How does one love every Jew, even those never met? It’s hard enough to like the ones you know, never mind loving the ones you don’t. Why does the Torah have to add the words “as yourself”? The commandment could have been “and you should love your fellow.” What can we learn from the words “as yourself”?

These words teach us that to love your fellow, first you need to love yourself. How does loving yourself help you love somebody else?

In order to love yourself, you need to understand who and what you are. Being a Jew means that at your essence, there is a neshamah that is truly a part of G‑d. When you think about this, you realize how amazing you are, and that you are one with G‑d. You realize that you must be capable of doing great things. You start to love yourself.

Now, if you realize that your neshamah and your fellow’s neshamah are one, then loving him is equal to loving yourself. The more in tune you are with your neshamah, the more your love for other Jews grows. Regardless of their differences, you love them because you are tuned to their essence.
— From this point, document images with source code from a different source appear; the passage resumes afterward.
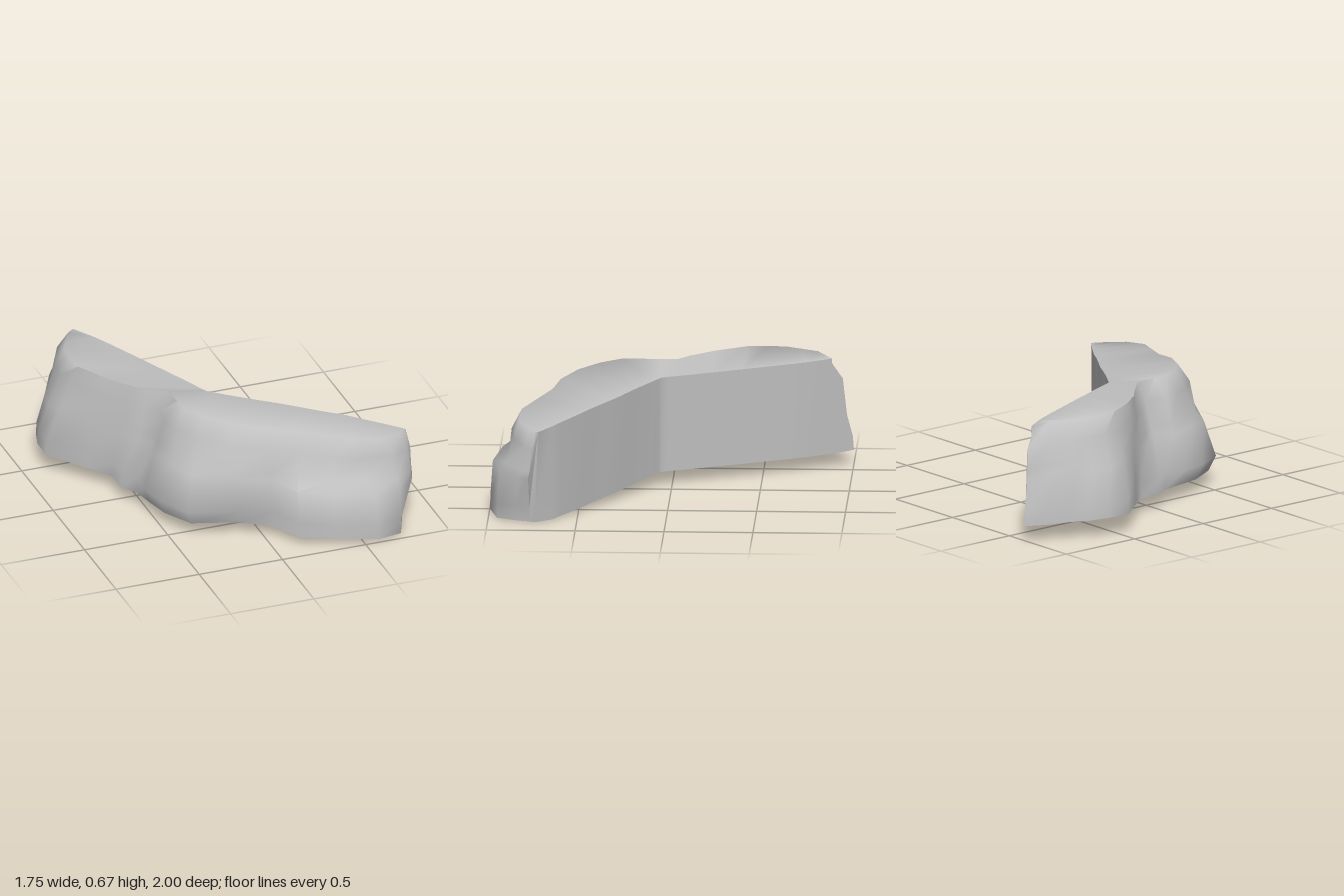
import * as THREE from 'three';
import { toCreasedNormals } from 'three/addons/utils/BufferGeometryUtils.js';

// Plan lines (x, z pairs), one point per cross-section, from the rear end to the front end
const foot = [-.63, -1, -.72, -.9, -.77, -.78, -.84, -.7, -.875, -.58, -.88, -.44, -.7, -.24, -.6, -.12,
  -.6, .02, -.54, .1, -.55, .25, -.515, .41, -.415, .59, -.14, .67, .05, .72, .15, .88, .36, .95,
  .58, .995, .73, .95, .77, .85, .79, .765];
const belly = [-.6, -.95, -.7, -.86, -.76, -.74, -.81, -.64, -.83, -.53, -.81, -.42, -.68, -.24, -.56, -.1,
  -.5, .02, -.45, .1, -.48, .22, -.44, .38, -.37, .53, -.17, .65, .04, .72, .14, .86, .33, .935,
  .57, .98, .73, .935, .84, .83, .865, .77];
const shoulder = [-.585, -.94, -.66, -.84, -.72, -.72, -.75, -.63, -.76, -.52, -.74, -.41, -.65, -.23, -.52, -.09,
  -.46, 0, -.39, .09, -.42, .22, -.38, .33, -.3, .45, -.16, .6, .03, .69, .2, .74, .35, .84,
  .54, .875, .71, .86, .83, .79, .86, .75];
const crest = [-.56, -.88, -.61, -.8, -.66, -.7, -.7, -.62, -.71, -.51, -.7, -.4, -.6, -.22, -.49, -.08,
  -.42, -.02, -.34, .07, -.33, .2, -.33, .29, -.26, .41, -.14, .53, .02, .62, .18, .66, .34, .74,
  .5, .82, .67, .83, .79, .77, .84, .73];
const back = [-.62, -.985, -.55, -.88, -.47, -.75, -.42, -.65, -.36, -.52, -.3, -.39, -.22, -.21, -.16, -.08,
  -.12, .02, -.1, .06, -.08, .075, -.05, .095, 0, .13, .12, .21, .25, .29, .35, .36, .45, .43,
  .56, .5, .68, .59, .75, .64, .845, .715];
const COUNT = foot.length / 2;
const ROWS = 8;

// Piecewise-linear height along x
function ramp(knots, x) {
  for (let i = 1; i < knots.length; i++) {
    const [x0, y0] = knots[i - 1], [x1, y1] = knots[i];
    if (x <= x1) return THREE.MathUtils.lerp(y0, y1, THREE.MathUtils.clamp((x - x0) / (x1 - x0), 0, 1));
  }
  return knots[knots.length - 1][1];
}
const baseY = x => ramp([[-.87, .11], [-.6, .08], [-.1, .075], [.79, 0]], x);
const topY = x => ramp([[-.6, .61], [-.57, .63], [-.1, .62], [.56, .565], [.84, .53]], x);
const crestY = x => ramp([[-.71, .66], [-.42, .65], [-.33, .672], [0, .64], [.5, .58], [.84, .53]], x);

// One cross-section: back foot, front foot, bulge, belly, ledge, shoulder, crest, back top
function section(i) {
  const at = line => [line[2 * i], line[2 * i + 1]];
  const mix = (p, q, t) => [p[0] + (q[0] - p[0]) * t, p[1] + (q[1] - p[1]) * t];
  const f = at(foot), m = at(belly), s = at(shoulder), c = at(crest), b = at(back);
  const low = baseY(f[0]), high = i === 0 ? .6 : crestY(c[0]);
  const level = ([x, z], t) => [x, low + (high - low) * t, z];
  const undercut = i > 9 && i < 14 ? .08 : 0;
  const shelf = i > 14 && i < 18 ? .85 : .4;
  return [
    i === COUNT - 1 ? [.805, 0, .735] : [b[0], baseY(b[0]), b[1]],
    level(mix(f, b, undercut), 0),
    level(mix(f, m, .1), .15),
    level(m, .5),
    level(mix(m, s, shelf), .58),
    level(s, .82),
    level(c, 1),
    [Math.max(b[0], -.555), topY(b[0]), Math.max(b[1], -.88)],
  ];
}

function geometryFrom(triangles, crease) {
  const geo = new THREE.BufferGeometry();
  geo.setAttribute('position', new THREE.Float32BufferAttribute(triangles.flat(2), 3));
  return toCreasedNormals(geo, crease);
}

export function createModel() {
  const group = new THREE.Group();
  group.name = 'cliffWall';
  const rock = new THREE.MeshStandardMaterial({ color: 0xc0c0c0 });
  rock.name = 'grey rock';
  rock.side = THREE.DoubleSide;
  const rings = Array.from({ length: COUNT }, (_, i) => section(i));

  // Skin a band of the cross-sections between two profile rows
  function band(from, to) {
    const tris = [];
    for (let i = 0; i < COUNT - 1; i++) {
      for (let j = from; j < to; j++) {
        const k = (j + 1) % ROWS;
        const a = rings[i][j], b = rings[i + 1][j], c = rings[i + 1][k], d = rings[i][k];
        tris.push([a, b, c], [a, c, d]);
      }
    }
    return tris;
  }
  // Close one end
  function cap(ring) {
    return Array.from({ length: ROWS - 2 }, (_, j) => [ring[0], ring[j + 1], ring[j + 2]]);
  }
  function add(name, triangles, crease) {
    const mesh = new THREE.Mesh(geometryFrom(triangles, crease), rock);
    mesh.name = name;
    group.add(mesh);
  }

  // Hollow shell, open underneath
  add('rockFaceAndTop', band(1, 7), 1.25);
  add('backWall', band(7, 8), .5);
  add('rearEnd', cap(rings[0]), .8);
  add('frontEnd', cap([...rings[COUNT - 1]].reverse()), .8);
  return group;
}
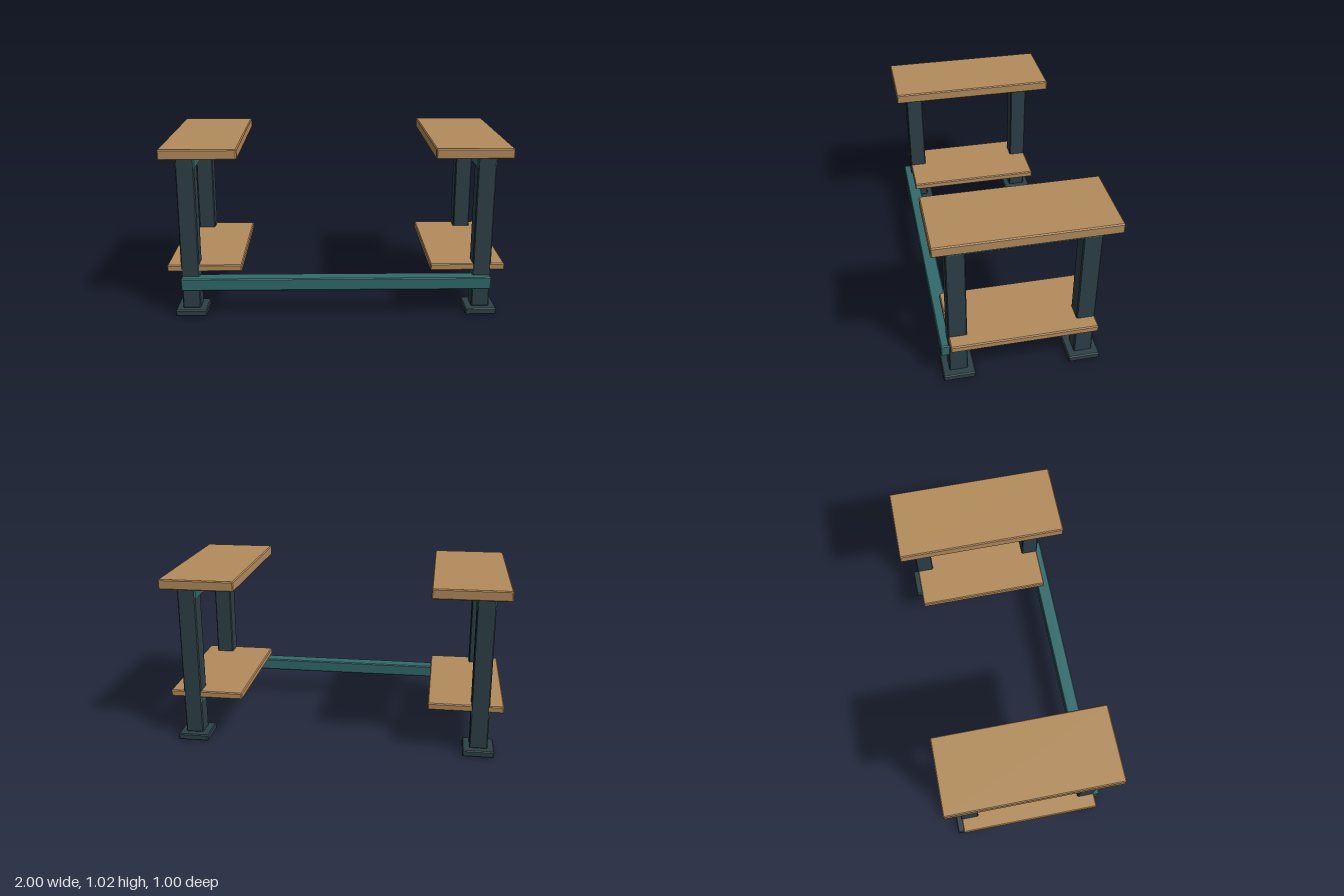
import * as THREE from 'three';
import { ConvexGeometry } from 'three/addons/geometries/ConvexGeometry.js';

// Box with small flat chamfers on every edge
function chamferBox(w, h, d, c) {
  const pts = [];
  for (const x of [-1, 1]) for (const y of [-1, 1]) for (const z of [-1, 1]) {
    const p = [x * w / 2, y * h / 2, z * d / 2];
    const s = [x, y, z];
    for (let keep = 0; keep < 3; keep++) {
      pts.push(new THREE.Vector3(...p.map((v, i) => (i === keep ? v : v - s[i] * c))));
    }
  }
  return new ConvexGeometry(pts);
}

export function createModel() {
  const wood = new THREE.MeshStandardMaterial({ color: 0xb48c5c });
  wood.name = 'wood';
  const teal = new THREE.MeshStandardMaterial({ color: 0x326a6c });
  teal.name = 'teal paint';
  const slate = new THREE.MeshStandardMaterial({ color: 0x2e4048 });
  slate.name = 'dark slate paint';

  const model = new THREE.Group();
  model.name = 'benchFrame';

  // Adds a part from its lower and upper limits in y
  function add(parent, name, mat, w, d, y0, y1, x, z, c = 0.006) {
    const mesh = new THREE.Mesh(chamferBox(w, y1 - y0, d, c), mat);
    mesh.name = name;
    mesh.position.set(x, (y0 + y1) / 2, z);
    parent.add(mesh);
  }

  for (const side of [-1, 1]) {
    const stand = new THREE.Group();
    stand.name = side > 0 ? 'leftStand' : 'rightStand';
    model.add(stand);
    const legX = side * 0.865;
    const boardX = side * 0.779;

    // Boards
    add(stand, 'topBoard', wood, 0.442, 1.0, 0.964, 1.024, boardX, 0);
    add(stand, 'lowerShelf', wood, 0.442, 0.838, 0.27, 0.311, boardX, 0);

    // Rails running from front leg to back leg
    add(stand, 'topRail', teal, 0.111, 0.838, 0.889, 0.964, legX, 0);
    add(stand, 'shelfRail', teal, 0.111, 0.838, 0.233, 0.3, legX, 0);

    // Legs and feet
    for (const end of [-1, 1]) {
      const prefix = end > 0 ? 'front' : 'back';
      add(stand, prefix + 'Leg', slate, 0.107, 0.107, 0.038, 0.96, legX, end * 0.367);
      add(stand, prefix + 'Foot', slate, 0.186, 0.186, 0, 0.039, legX, end * 0.367);
    }
  }

  // Long stretcher joining the two stands at the front
  add(model, 'stretcher', teal, 1.834, 0.086, 0.165, 0.24, 0, 0.422);

  return model;
}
This is why every Jew felt loved when he or she came to the Rebbe because the Rebbe was truly in tune with his neshamah, and therefore with yours as well.

It was due to a lack of this love that the Holy Temple was destroyed, and it will take love to have it rebuilt. This is a key aspect to bringing Moshiach.

We desperately need Moshiach. We are all suffering in one way or another in exile, and it’s time for it to end.

It is unbelievable how small and petty differences drive us apart. It’s time to get past our trifling differences and show love to our fellow Jews. You will also be surprised how a show of love will be reciprocated.

It seems that the ones closest to us pose the greatest challenge of all: This one doesn’t talk to her mother, that one doesn’t talk to his brother, etc.

When I was diagnosed with ALS, it was sobering. It became clear to me what is really important. It was clear that family is more important than the senseless arguments. It was clear that external differences are petty. It was clear that we need to unite, and that united, we will bring Moshiach.